Q. What are the different types of tornado shelters available in Indiana?
A. Tornado shelters in Indiana can include basement shelters, underground shelters, and above-ground tornado shelters. Each type has its own advantages and specific construction requirements for maximum safety.

It's important to remember that a basement is not automatically tornado-proof. Walk-out basements, for example, or basement areas with large windows are not safe. A basement shelter should still be reinforced to protect occupants from what is happening above them. 

And, of course, public or community shelters might be above-ground, or underground, depending on the location. If you plan to shelter in a community shelter, it's very important to plan ahead and to monitor the weather to make sure you are able to reach the shelter in time. 

Q. What are the requirements for building a tornado shelter in Indiana?
A. Public tornado shelters in Indiana should adhere to FEMA guidelines (FEMA P-320 and FEMA P-361) and ICC-500 standards, which cover factors such as the shelter location, design, construction materials, and ventilation. They will also take ADA requirements into consideration to accommodate the disabled. 

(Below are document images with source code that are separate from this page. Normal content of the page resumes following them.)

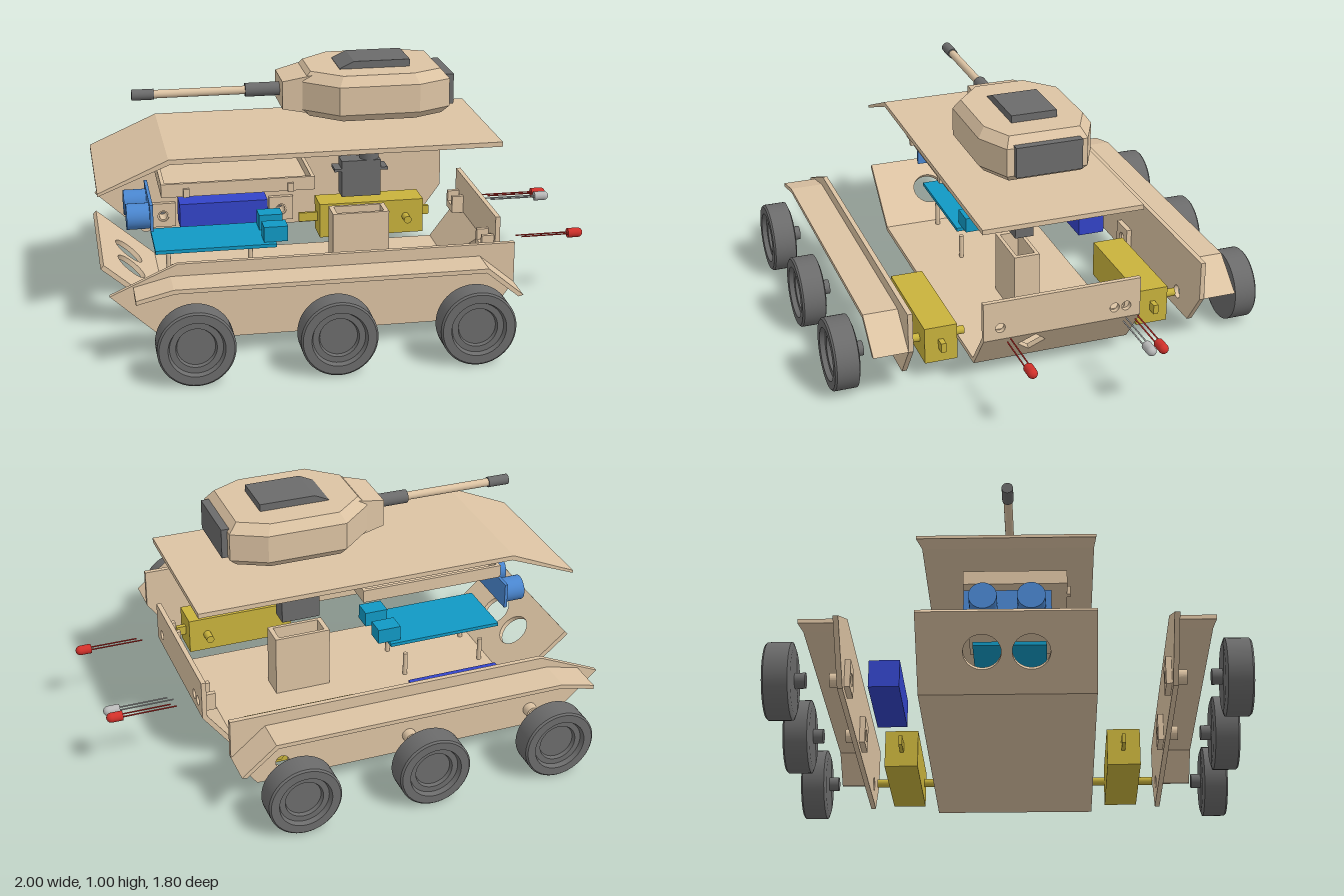
import * as THREE from 'three';
import { ConvexGeometry } from 'three/addons/geometries/ConvexGeometry.js';

const mat = (color) => new THREE.MeshStandardMaterial({ color });
const TAN = mat(0xdcc3a3), DARK = mat(0x6b6b6b), YELLOW = mat(0xc8b23c), BLUE = mat(0x3344c8);
const SENSOR = mat(0x4a86cf), CYAN = mat(0x1199c4), RED = mat(0xd0302a), SILVER = mat(0xb8b8b8);

export function createModel() {
  const root = new THREE.Group();
  root.name = 'explodedArmouredVehicle';

  const add = (name, geo, m) => {
    const mesh = new THREE.Mesh(geo, m);
    mesh.name = name;
    root.add(mesh);
    return mesh;
  };
  // Box given by its min and max on each axis
  const box = (name, m, x0, x1, y0, y1, z0, z1) =>
    add(name, new THREE.BoxGeometry(x1 - x0, y1 - y0, z1 - z0)
      .translate((x0 + x1) / 2, (y0 + y1) / 2, (z0 + z1) / 2), m);
  const rodX = (name, m, x0, x1, y, z, r, seg = 24) =>
    add(name, new THREE.CylinderGeometry(r, r, x1 - x0, seg).rotateZ(Math.PI / 2).translate((x0 + x1) / 2, y, z), m);
  const rodZ = (name, m, z0, z1, x, y, r, seg = 24) =>
    add(name, new THREE.CylinderGeometry(r, r, Math.abs(z1 - z0), seg).rotateX(Math.PI / 2).translate(x, y, (z0 + z1) / 2), m);
  const shapeOf = (pts) => new THREE.Shape(pts.map(([a, b]) => new THREE.Vector2(a, b)));
  const circle = (x, y, r) => new THREE.Path().absarc(x, y, r, 0, Math.PI * 2, true);
  const extrude = (shape, depth) =>
    new THREE.ExtrudeGeometry(shape, { depth, bevelEnabled: false, curveSegments: 16 });
  // Side profile in x/y, extruded from z0 to z1
  const profile = (name, m, pts, z0, z1, holes = []) => {
    const s = shapeOf(pts);
    s.holes.push(...holes);
    return add(name, extrude(s, z1 - z0).translate(0, 0, z0), m);
  };
  // Hull panel between two x/y points, full hull width; holes in (z, distance along panel)
  const panel = (name, a, b, holes = []) => {
    const len = Math.hypot(b[0] - a[0], b[1] - a[1]);
    const d = new THREE.Vector3((b[0] - a[0]) / len, (b[1] - a[1]) / len, 0);
    const s = shapeOf([[-0.33, 0], [0.33, 0], [0.33, len], [-0.33, len]]);
    s.holes.push(...holes);
    const frame = new THREE.Matrix4()
      .makeBasis(new THREE.Vector3(0, 0, 1), d, new THREE.Vector3(-d.y, d.x, 0))
      .setPosition(a[0], a[1], 0);
    add(name, extrude(s, 0.02).applyMatrix4(frame), TAN);
  };

  // Hull tub
  const lights = [[0.26, RED], [-0.22, SILVER], [-0.27, RED]];
  panel('hullFloor', [-0.75, 0.055], [0.5, 0.055]);
  panel('hullFrontPanel', [-1, 0.27], [-0.75, 0.055], [circle(0.09, 0.16, 0.07), circle(-0.09, 0.16, 0.07)]);
  panel('hullRearUpperPanel', [0.625, 0.22], [0.625, 0.385], lights.map(([z]) => circle(z, 0.05, 0.02)));
  const diamond = new THREE.Path([[0.055, 0.125], [0.11, 0.195], [0.17, 0.125], [0.11, 0.055]]
    .map(([a, b]) => new THREE.Vector2(a, b)));
  panel('hullRearLowerPanel', [0.5, 0.055], [0.625, 0.22], [diamond]);
  for (const z of [0.26, -0.24]) {
    box('lightHolder', TAN, 0.555, 0.605, 0.225, 0.255, z - 0.05, z + 0.05);
    for (const k of [-0.04, 0.04]) box('lightHolderCheek', TAN, 0.555, 0.605, 0.255, 0.3, z + k - 0.01, z + k + 0.01);
  }

  // Servo holder, open at the top
  box('servoHolderFront', TAN, -0.02, 0.22, 0.07, 0.34, 0.04, 0.055);
  box('servoHolderBack', TAN, -0.02, 0.22, 0.07, 0.34, -0.055, -0.04);
  box('servoHolderEnd', TAN, -0.02, 0.0, 0.07, 0.34, -0.04, 0.04);
  box('servoHolderEnd', TAN, 0.2, 0.22, 0.07, 0.34, -0.04, 0.04);

  // Servo
  box('servoBody', DARK, 0.02, 0.185, 0.41, 0.565, -0.04, 0.04);
  box('servoFlange', DARK, -0.01, 0.215, 0.52, 0.532, -0.04, 0.04);
  add('servoGearCap', new THREE.CylinderGeometry(0.04, 0.04, 0.032, 24).translate(0.142, 0.58, 0), DARK);
  add('servoShaft', new THREE.CylinderGeometry(0.012, 0.012, 0.03, 12).translate(0.142, 0.608, 0), DARK);

  // Control board on posts
  box('controlBoard', CYAN, -0.77, -0.27, 0.245, 0.26, -0.13, 0.145);
  box('boardSocket', CYAN, -0.32, -0.22, 0.26, 0.325, 0.04, 0.12);
  box('boardSocket', CYAN, -0.32, -0.22, 0.26, 0.325, -0.11, -0.03);
  for (const x of [-0.7, -0.35]) for (const z of [-0.1, 0.1])
    add('boardPost', new THREE.CylinderGeometry(0.01, 0.01, 0.11, 12).translate(x, 0.125, z), TAN);

  // Distance sensor
  box('sensorPlate', SENSOR, -0.788, -0.775, 0.355, 0.465, -0.165, 0.165);
  for (const z of [-0.09, 0.09]) rodX('sensorEye', SENSOR, -0.88, -0.788, 0.397, z, 0.053, 32);

  // Equipment tray
  box('trayBase', TAN, -0.745, -0.14, 0.515, 0.53, -0.17, 0.225);
  box('trayWall', TAN, -0.745, -0.14, 0.53, 0.57, 0.21, 0.225);
  box('trayWall', TAN, -0.745, -0.14, 0.53, 0.57, -0.17, -0.155);
  box('trayEnd', TAN, -0.745, -0.73, 0.53, 0.57, -0.155, 0.21);
  box('trayEnd', TAN, -0.14, -0.125, 0.515, 0.57, -0.17, 0.225);
  for (const x of [-0.645, -0.225]) box('trayTab', TAN, x - 0.012, x + 0.012, 0.515, 0.55, 0.225, 0.238);

  // Battery
  box('battery', BLUE, -0.62, -0.23, 0.15, 0.26, -0.53, -0.412);

  // Roof plate with sloped nose
  profile('roofPlate', TAN, [[-1, 0.57], [-0.715, 0.685], [0.625, 0.685], [0.625, 0.705], [-0.72, 0.705], [-1, 0.582]], -0.33, 0.33);

  // Running gear: both sides mirrored
  const axles = [-0.68, -0.145, 0.39];
  const wheelProfile = [[0, 0], [0.125, 0], [0.147, 0.008], [0.147, 0.008], [0.147, 0.098], [0.147, 0.098], [0.14, 0.105],
    [0.14, 0.105], [0.107, 0.105], [0.107, 0.105], [0.1, 0.085], [0.1, 0.085], [0.077, 0.085], [0.077, 0.085], [0.072, 0.07], [0.072, 0.07], [0, 0.07]]
    .map(([r, h]) => new THREE.Vector2(r, h));
  for (const s of [1, -1]) {
    const span = (a, b) => (s > 0 ? [a, b] : [-b, -a]);
    profile('sidePlate', TAN,
      [[-0.98, 0.27], [-0.77, 0.075], [0.495, 0.075], [0.6, 0.22], [0.6, 0.385], [-0.72, 0.385]],
      ...span(0.605, 0.625), axles.map((x) => circle(x, 0.15, 0.028)));
    profile('fender', TAN,
      [[-0.89, 0.285], [-0.745, 0.32], [0.452, 0.32], [0.58, 0.215], [0.6, 0.22], [0.46, 0.337], [-0.748, 0.337], [-0.89, 0.302]],
      ...span(0.625, 0.765));
    for (const x of axles) {
      const wheel = add('wheel', new THREE.LatheGeometry(wheelProfile, 48).rotateX(s * Math.PI / 2), DARK);
      wheel.position.set(x, 0.148, s * 0.795);
      rodZ('wheelAxle', DARK, s * 0.755, s * 0.8, x, 0.15, 0.03);
    }
    for (const x of axles.slice(0, 2)) {
      // Bracket inside the plate and bearing sleeve outside
      profile('axleBracket', TAN, [[x - 0.055, 0.1], [x + 0.055, 0.1], [x + 0.055, 0.21], [x - 0.055, 0.21]],
        ...span(0.583, 0.605), [circle(x, 0.15, 0.025)]);
      const ring = new THREE.Shape().absarc(x, 0.15, 0.028, 0, Math.PI * 2);
      ring.holes.push(circle(x, 0.15, 0.018));
      add('bearingSleeve', extrude(ring, 0.075).translate(0, 0, s > 0 ? 0.59 : -0.665), TAN);
    }
    // Gear motor
    box('motorBody', YELLOW, 0, 0.47, 0.075, 0.23, ...span(0.387, 0.522));
    box('motorTail', YELLOW, -0.085, 0, 0.135, 0.175, ...span(0.445, 0.46));
    box('motorTab', YELLOW, 0.47, 0.51, 0.135, 0.175, ...span(0.445, 0.466));
    rodZ('motorShaft', YELLOW, s * 0.335, s * 0.59, 0.39, 0.152, 0.017, 16);
  }

  // Rear lights with wire legs
  for (const [z, m] of lights) {
    rodX('lightBulb', m, 0.935, 0.98, 0.27, z, 0.02);
    add('lightDome', new THREE.SphereGeometry(0.02, 24, 8, 0, Math.PI * 2, 0, Math.PI / 2)
      .rotateZ(-Math.PI / 2).translate(0.98, 0.27, z), m);
    rodX('lightLeg', m, 0.715, 0.935, 0.27, z - 0.01, 0.003, 8);
    rodX('lightLeg', m, 0.735, 0.935, 0.27, z + 0.01, 0.003, 8);
  }

  // Turret: bevelled octagon, scaled in at top and bottom
  const outline = [[-0.15, 0.12], [-0.02, 0.24], [0.3, 0.24], [0.435, 0.17]];
  const ring = (y, k) => outline.flatMap(([x, z]) => [1, -1].map((s) =>
    new THREE.Vector3(0.143 + (x - 0.143) * (k + 0.04), y, s * z * k)));
  const turretPoints = [[0.79, 0.88], [0.82, 0.98], [0.935, 0.98], [0.975, 0.86]].flatMap(([y, k]) => ring(y, k));
  add('turretBody', new ConvexGeometry(turretPoints), TAN);
  const mantlet = [[-0.235, 0.82, 0.935, 0.1], [-0.1, 0.8, 0.965, 0.125]].flatMap(([x, y0, y1, z]) =>
    [y0, y1].flatMap((y) => [z, -z].map((w) => new THREE.Vector3(x, y, w))));
  add('mantlet', new ConvexGeometry(mantlet), TAN);
  box('turretRearBox', DARK, 0.4, 0.465, 0.82, 0.945, -0.137, 0.137);
  profile('turretHatch', DARK, [[0, 0.97], [0.29, 0.97], [0.29, 1.005], [0.06, 1.005], [0, 0.977]], -0.095, 0.095);

  // Gun
  rodX('gunSleeve', DARK, -0.375, -0.23, 0.882, 0, 0.028);
  rodX('gunBarrel', TAN, -0.76, -0.37, 0.882, 0, 0.017);
  rodX('gunMuzzle', DARK, -0.835, -0.745, 0.882, 0, 0.022);

  return root;
}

If you're installing a tornado shelter in your home, you may not be required to adhere to those standards, but it is an excellent idea to buy your shelter from a vendor who is a member of the National Storm Shelter Association. 

Q. Are there any community or government-funded tornado shelters available in Indiana?
A. Yes, some communities in Indiana offer public tornado shelters, often in places like schools or community centers. Check with your local emergency management office for specific information.

Q. How can I prepare my home for a tornado if I don't have access to a public shelter?
A. If you don't have access to a public shelter, you have a few options. First, you could purchase a residential tornado shelter for use on your property. This could be a permanent above-ground of underground shelter, either installed in your home or outside the home. Or, you can install an above-ground tornado shelter that is anchored onto a slab of thick concrete. For those who rent, some shelters can be moved in the event of a relocation. Many companies have financing options to make keeping your family safe and affordable possibility.

If purchasing a shelter is not within your reach at the moment, you should identify a small, windowless interior room on the lowest level of your home where your family can gather during a tornado. Some experts recommend an interior bathroom because the internal plumbing in the walls is thought to provide additional reinforcement. It's also a good idea to have sports or bike helmets to protect your head and neck. 

If you live in a mobile home, it is imperative that you find another place to take shelter. Mobile homes are not safe in a tornado. An above-ground shelter placed nearby, or a community shelter are viable options for a mobile home during a tornado

Once you've determined where you will shelter, prepare an emergency kit and develop a family communication plan. 

Q. Can I bring my pets to a public tornado shelter in Indiana?
A. Policies on pets vary by shelter in Indiana. Some shelters allow pets, while others do not due to health and safety regulations. Always verify the pet policy in advance with the specific shelter. 

Q. What should I pack in my emergency kit if I plan to seek shelter in a tornado shelter in Indiana?
A. Include a small amount of nonperishable food and water for each person, medications, important documents, a battery-powered or hand-crank radio, flashlights, extra batteries, a first-aid kit, sanitation and personal hygiene items, cell phone with chargers, and items to comfort you such as blankets or small personal items.

Q. How often are public tornado shelters inspected in Indiana?
A. Inspection frequency can vary by jurisdiction, but generally, public shelters should be inspected at least annually to ensure they remain structurally sound and ready for use.

Q. What is the capacity of the average public tornado shelter in Indiana?
A. The capacity varies widely depending on the size and type of the shelter. Always check with your local shelter for capacity information.